Rendered images with source text:
+===+

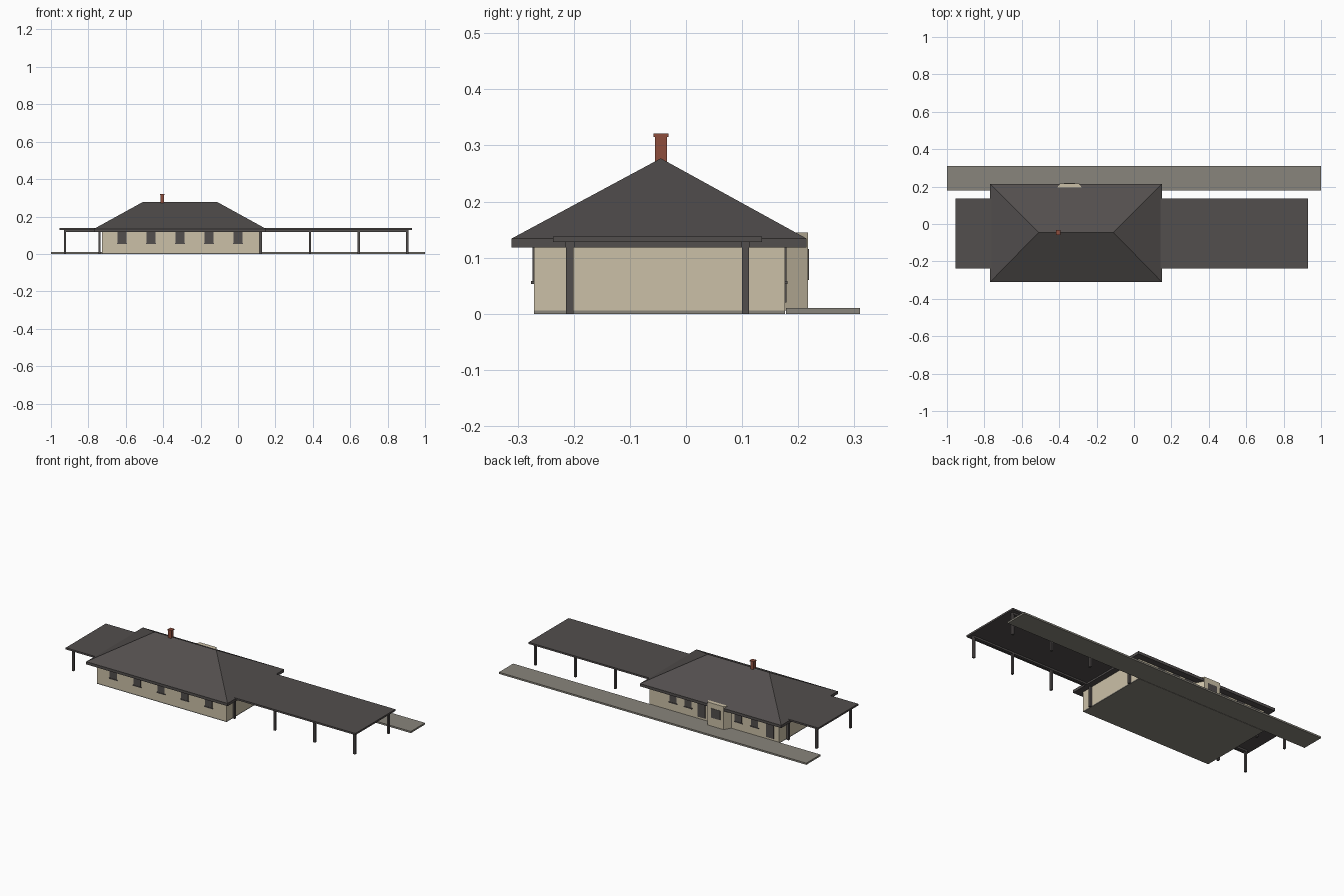
import bpy, bmesh
from mathutils import Vector

cube = bpy.data.objects.get("Cube")
if cube:
    bpy.data.objects.remove(cube, do_unlink=True)


def material(name, rgb):
    m = bpy.data.materials.new(name)
    m.use_nodes = True
    m.diffuse_color = (*rgb, 1)
    m.node_tree.nodes["Principled BSDF"].inputs["Base Color"].default_value = (*rgb, 1)
    return m


SLATE = material("slate_grey", (0.085, 0.077, 0.075))
CREAM = material("cream_wall", (0.60, 0.53, 0.39))
STONE = material("platform_stone", (0.25, 0.235, 0.20))
BRICK = material("red_brick", (0.27, 0.075, 0.045))


def make(name, bm, mat):
    bmesh.ops.recalc_face_normals(bm, faces=bm.faces)
    mesh = bpy.data.meshes.new(name)
    bm.to_mesh(mesh)
    bm.free()
    mesh.materials.append(mat)
    ob = bpy.data.objects.new(name, mesh)
    bpy.context.collection.objects.link(ob)
    return ob


def box(name, x, y, z, mat):
    """Box from (min, max) ranges on each axis."""
    bm = bmesh.new()
    bmesh.ops.create_cube(bm, size=1)
    for v in bm.verts:
        v.co = [r[0] if c < 0 else r[1] for c, r in zip(v.co, (x, y, z))]
    return make(name, bm, mat)


def around(c, width):
    return (c - width / 2, c + width / 2)


def prism(name, outline, z, mat):
    bm = bmesh.new()
    face = bm.faces.new([bm.verts.new((x, y, z[0])) for x, y in outline])
    top = bmesh.ops.extrude_face_region(bm, geom=[face])["geom"]
    for v in top:
        if isinstance(v, bmesh.types.BMVert):
            v.co.z = z[1]
    return make(name, bm, mat)


# Ground slabs and walls
WALL_X, WALL_Y, EAVE = (-0.727, 0.115), (-0.271, 0.176), 0.118
box("platform", (-1, 1), (0.178, 0.31), (0, 0.01), STONE)
box("foundation", WALL_X, WALL_Y, (0, 0.006), STONE)
box("walls", WALL_X, WALL_Y, (0.006, 0.12), CREAM)

# Hipped roof: eave slab with its top drawn in to a ridge
ROOF_X, ROOF_Y = (-0.77, 0.15), (-0.311, 0.215)
RIDGE = [Vector((x, -0.045, 0.277)) for x in (-0.51, -0.11)]
bm = bmesh.new()
rings = [[bm.verts.new((x, y, z)) for x, y in
          ((ROOF_X[0], ROOF_Y[0]), (ROOF_X[1], ROOF_Y[0]),
           (ROOF_X[1], ROOF_Y[1]), (ROOF_X[0], ROOF_Y[1]))] for z in (EAVE, 0.134)]
low, top = rings
a, b = [bm.verts.new(p) for p in RIDGE]
bm.faces.new(low)
for i in range(4):
    j = (i + 1) % 4
    bm.faces.new((low[i], low[j], top[j], top[i]))
for corners in ((top[0], top[1], b, a), (top[1], top[2], b),
                (top[2], top[3], a, b), (top[3], top[0], a)):
    bm.faces.new(corners)
make("hipped_roof", bm, SLATE)

# Chimney
box("chimney_stack", around(-0.405, 0.021), around(-0.0445, 0.021), (0.24, 0.316), BRICK)
box("chimney_cap", around(-0.405, 0.026), around(-0.0445, 0.026), (0.315, 0.321), BRICK)

# Side canopies with edge beams and posts
POST_Y = (-0.207, 0.106)
for side, span, posts in (("right", (-0.955, -0.72), (-0.925, -0.74)),
                          ("left", (0.1, 0.93), (0.122, 0.385, 0.645, 0.905))):
    box(side + "_canopy", span, (-0.237, 0.135), (0.128, 0.138), SLATE)
    for y, row in zip(POST_Y, ("front", "back")):
        box(f"{side}_{row}_beam", (posts[0] - 0.006, posts[-1] + 0.006),
            around(y, 0.016), (0.118, 0.128), SLATE)
        for i, x in enumerate(posts):
            box(f"{side}_{row}_post_{i + 1}", around(x, 0.012), around(y, 0.013),
                (0, 0.12), SLATE)


# Windows and doors, as thin plates on the walls
def opening(name, x, wall, out, bottom, width=0.046):
    box(name, around(x, width), sorted((wall, wall + out * 0.003)), (bottom, EAVE), SLATE)
    if bottom > 0.03:
        box(name + "_sill", around(x, width + 0.008), sorted((wall, wall + out * 0.005)),
            (bottom - 0.002, bottom + 0.003), SLATE)


for i in range(5):
    opening(f"front_window_{i + 1}", -0.62 + 0.155 * i, WALL_Y[0], -1, 0.055)
for i, x in enumerate((-0.57, -0.465, -0.137, -0.04)):
    opening(f"back_window_{i + 1}", x, WALL_Y[1], 1, 0.055)
for i, x in enumerate((-0.67, -0.225)):
    opening(f"back_door_{i + 1}", x, WALL_Y[1], 1, 0.02, 0.05)

# Bay on the platform side, rising just above the eave
BAY_X, BAY_Y = -0.345, 0.217
prism("bay", [(BAY_X - 0.078, 0.17), (BAY_X + 0.078, 0.17),
              (BAY_X + 0.052, BAY_Y), (BAY_X - 0.052, BAY_Y)], (0.006, 0.145), CREAM)
box("bay_window", around(BAY_X, 0.06), (BAY_Y, BAY_Y + 0.002), (0.06, 0.115), SLATE)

+===+

• WHAT YOU SHOULD DO
From the records above, pull out each line that has "SLATE".

• SOLUTION TO THIS PROBLEM
SLATE = material("slate_grey", (0.085, 0.077, 0.075))
make("hipped_roof", bm, SLATE)
    box(side + "_canopy", span, (-0.237, 0.135), (0.128, 0.138), SLATE)
            around(y, 0.016), (0.118, 0.128), SLATE)
                (0, 0.12), SLATE)
    box(name, around(x, width), sorted((wall, wall + out * 0.003)), (bottom, EAVE), SLATE)
            (bottom - 0.002, bottom + 0.003), SLATE)
box("bay_window", around(BAY_X, 0.06), (BAY_Y, BAY_Y + 0.002), (0.06, 0.115), SLATE)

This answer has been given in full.